It was a virtual band clinic in Grandview Park Saturday when both Trombone Shorty and The Revivalists offered up instrumental pyrotechnics as part of Saturday in the Park.
Two of three headliners (Joss Stone held the third spot), the acts gave the crowd a hefty dose of their New Orleans prowess. The inspired performances made all the audience sweating seem insignificant.
Troy Andrews – who goes by Trombone Shorty – was such a consummate performer he managed to play trombone, trumpet and tambourine, sing and moonwalk in one song -- the infectious “On The Way Down.” Backed by his brass-heavy (two saxophones, no waiting) band Orleans Avenue, he gave the 2017 event its vibe. The day’s sparkplug, he also had Revivalists lead singer David Shaw grooving in the background.
Because he’s so versatile, Andrews never let the excitement lag. Clearly, he and his band are doing for New Orleans what Chicago did for its city.
Orleans Avenue took his challenge repeatedly and offered up its own dance moves and solo sparks.
Music directors in area schools would be wise to turn their students onto Shorty and company.
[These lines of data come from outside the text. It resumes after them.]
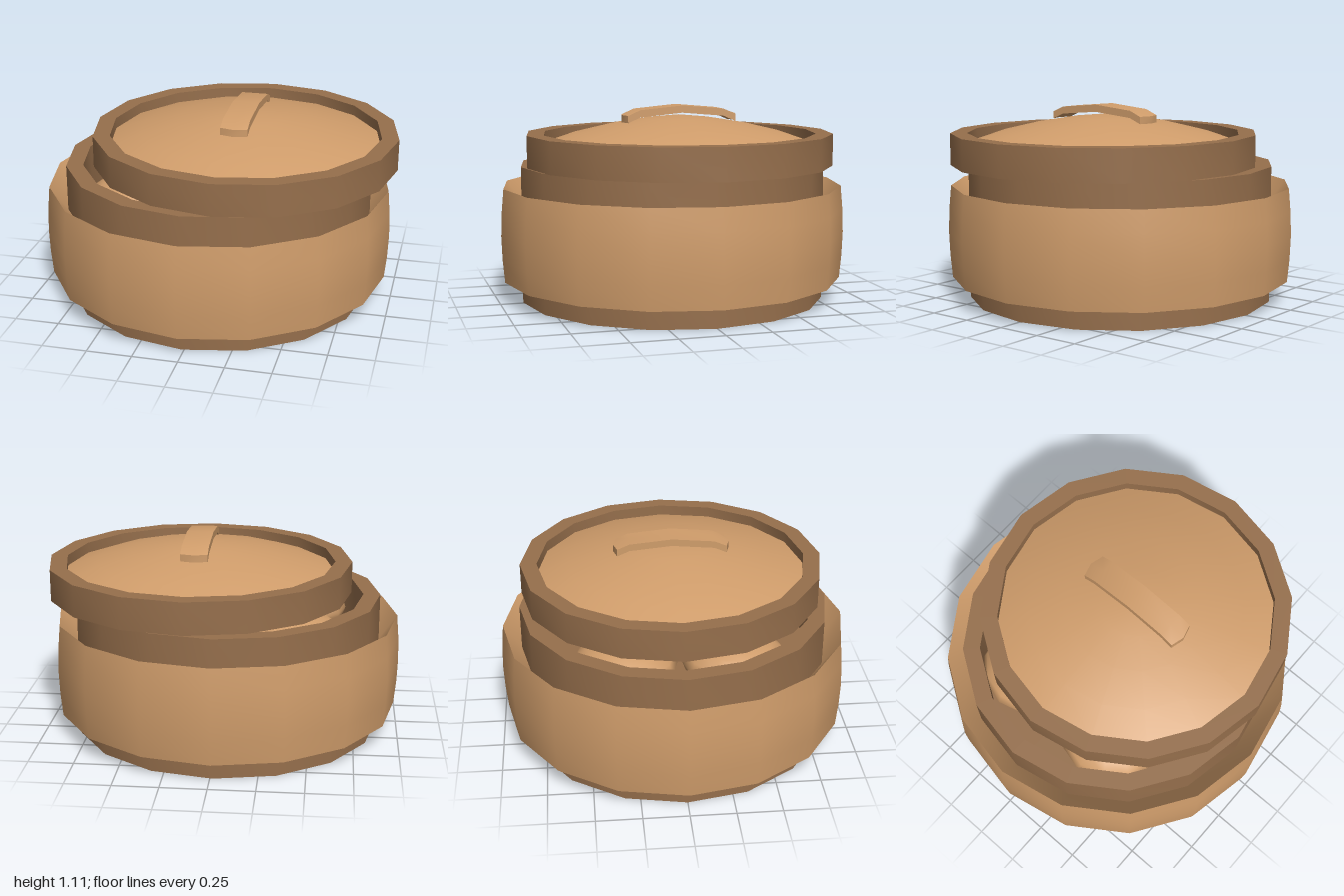
import * as THREE from 'three';
import { toCreasedNormals } from 'three/addons/utils/BufferGeometryUtils.js';

export function createModel() {
  const model = new THREE.Group();
  const material = (name, color) => {
    const m = new THREE.MeshStandardMaterial({ color, side: THREE.DoubleSide });
    m.name = name;
    return m;
  };
  const lightWood = material('light bamboo', 0xd09d6b);
  const darkWood = material('dark bamboo', 0x966f4c);

  const add = (parent, name, geometry, mat) => {
    const mesh = new THREE.Mesh(geometry, mat);
    mesh.name = name;
    parent.add(mesh);
    return mesh;
  };
  // 16-sided turned part; profile runs up the outside, then inward
  const turned = (parent, name, points, mat) => {
    const profile = points.map(([r, y]) => new THREE.Vector2(r, y));
    return add(parent, name, toCreasedNormals(new THREE.LatheGeometry(profile, 16), 0.6), mat);
  };
  const hoop = (parent, name, outer, inner, y0, y1) => turned(parent, name,
    [[outer, y0], [outer, y1], [inner, y1], [inner, y0], [outer, y0]], darkWood);

  // Basket
  const basket = new THREE.Group();
  basket.name = 'basket';
  basket.position.x = -0.013;
  model.add(basket);
  turned(basket, 'baseRing', [[0, 0], [0.87, 0], [0.87, 0.3]], darkWood);
  hoop(basket, 'upperRim', 0.87, 0.775, 0.4, 0.77);
  turned(basket, 'basketFloor', [[0.78, 0.5], [0, 0.5]], darkWood);
  // Bulging outer band, flaring away from the rims at both edges
  turned(basket, 'outerBand', [
    [0.865, 0.27], [0.97, 0.12], [0.982, 0.25], [0.987, 0.385],
    [0.982, 0.52], [0.97, 0.65], [0.865, 0.5],
  ], lightWood);

  // Buns inside
  for (const sx of [-1, 1]) for (const sz of [-1, 1]) {
    const bun = add(basket, 'bun', new THREE.SphereGeometry(0.29, 12, 8), lightWood);
    bun.scale.y = 0.5;
    bun.position.set(sx * 0.39, 0.6, sz * 0.3);
  }

  // Lid, shifted to one side
  const lid = new THREE.Group();
  lid.name = 'lid';
  lid.position.x = 0.14;
  model.add(lid);
  hoop(lid, 'lidRim', 0.86, 0.765, 0.78, 0.957);
  turned(lid, 'lidDome', [
    [0.77, 0.895], [0.59, 0.957], [0.39, 1.005], [0.2, 1.037], [0, 1.058],
  ], lightWood);

  // Arched handle: a flat bar bent along z, with pointed ends
  const bar = new THREE.BoxGeometry(0.15, 0.04, 0.66, 2, 1, 4);
  const p = bar.attributes.position;
  for (let i = 0; i < p.count; i++) {
    const step = Math.round(Math.abs(p.getZ(i)) / 0.165);
    const side = Math.sign(p.getZ(i));
    const corner = Math.abs(p.getX(i)) > 0.01 && step === 2 ? 0.02 : 0;
    p.setY(i, p.getY(i) + [1.092, 1.07, 1.04][step]);
    p.setZ(i, side * ([0, 0.24, 0.33][step] - corner));
  }
  add(lid, 'handle', toCreasedNormals(bar, 0.6), lightWood);

  return model;
}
The Revivalists offered their clinic, too, even though all seven didn’t get the same kind of spotlight.
Shaw, however, was so eager to join the crowd he repeatedly jumped off the stage to interact.
Though new to Sioux City, the New Orleans-based band mashed up a number of musical styles designed to please an eclectic crowd.
Shaw and saxophonist Rob Ingraham grooved around the stage, too, approximating a SoulCycle workout.
“You and I” let Shaw demonstrate his facility with rap (and that desire to get into the crowd); “Stand Up” gave him an opportunity to interact with Ingraham, who got a fairly good solo.
The seven-piece band included brass as well but didn’t overwhelm. Instead, the ever-moving Shaw was always the centerpiece, pulling off pieces of clothing as he made his way around the stage. He had a beautiful voice, full of emotion and capable of great range that didn’t wane the more active he got.
While Andrews may be the New Orleans’ Bruno Mars, Shaw is its Mick Jagger, full of swagger and heart.
Stone, meanwhile, brought the soul. Arriving after 9:20 p.m., the barefoot chanteuse managed to provide yet another lesson for those embracing music careers.
Given the full lights/smoke/carpet treatment, she showed how a star makes the most of a moment Her “Love Me” was electric.
The 30-year-old Grammy winner nicely demonstrated how to work a lyric for maximum effect, too, and served a healthy dose of heart in the process.
Stone, Shorty and Shaw? Saturday we learned it’s a firm designed to win every time.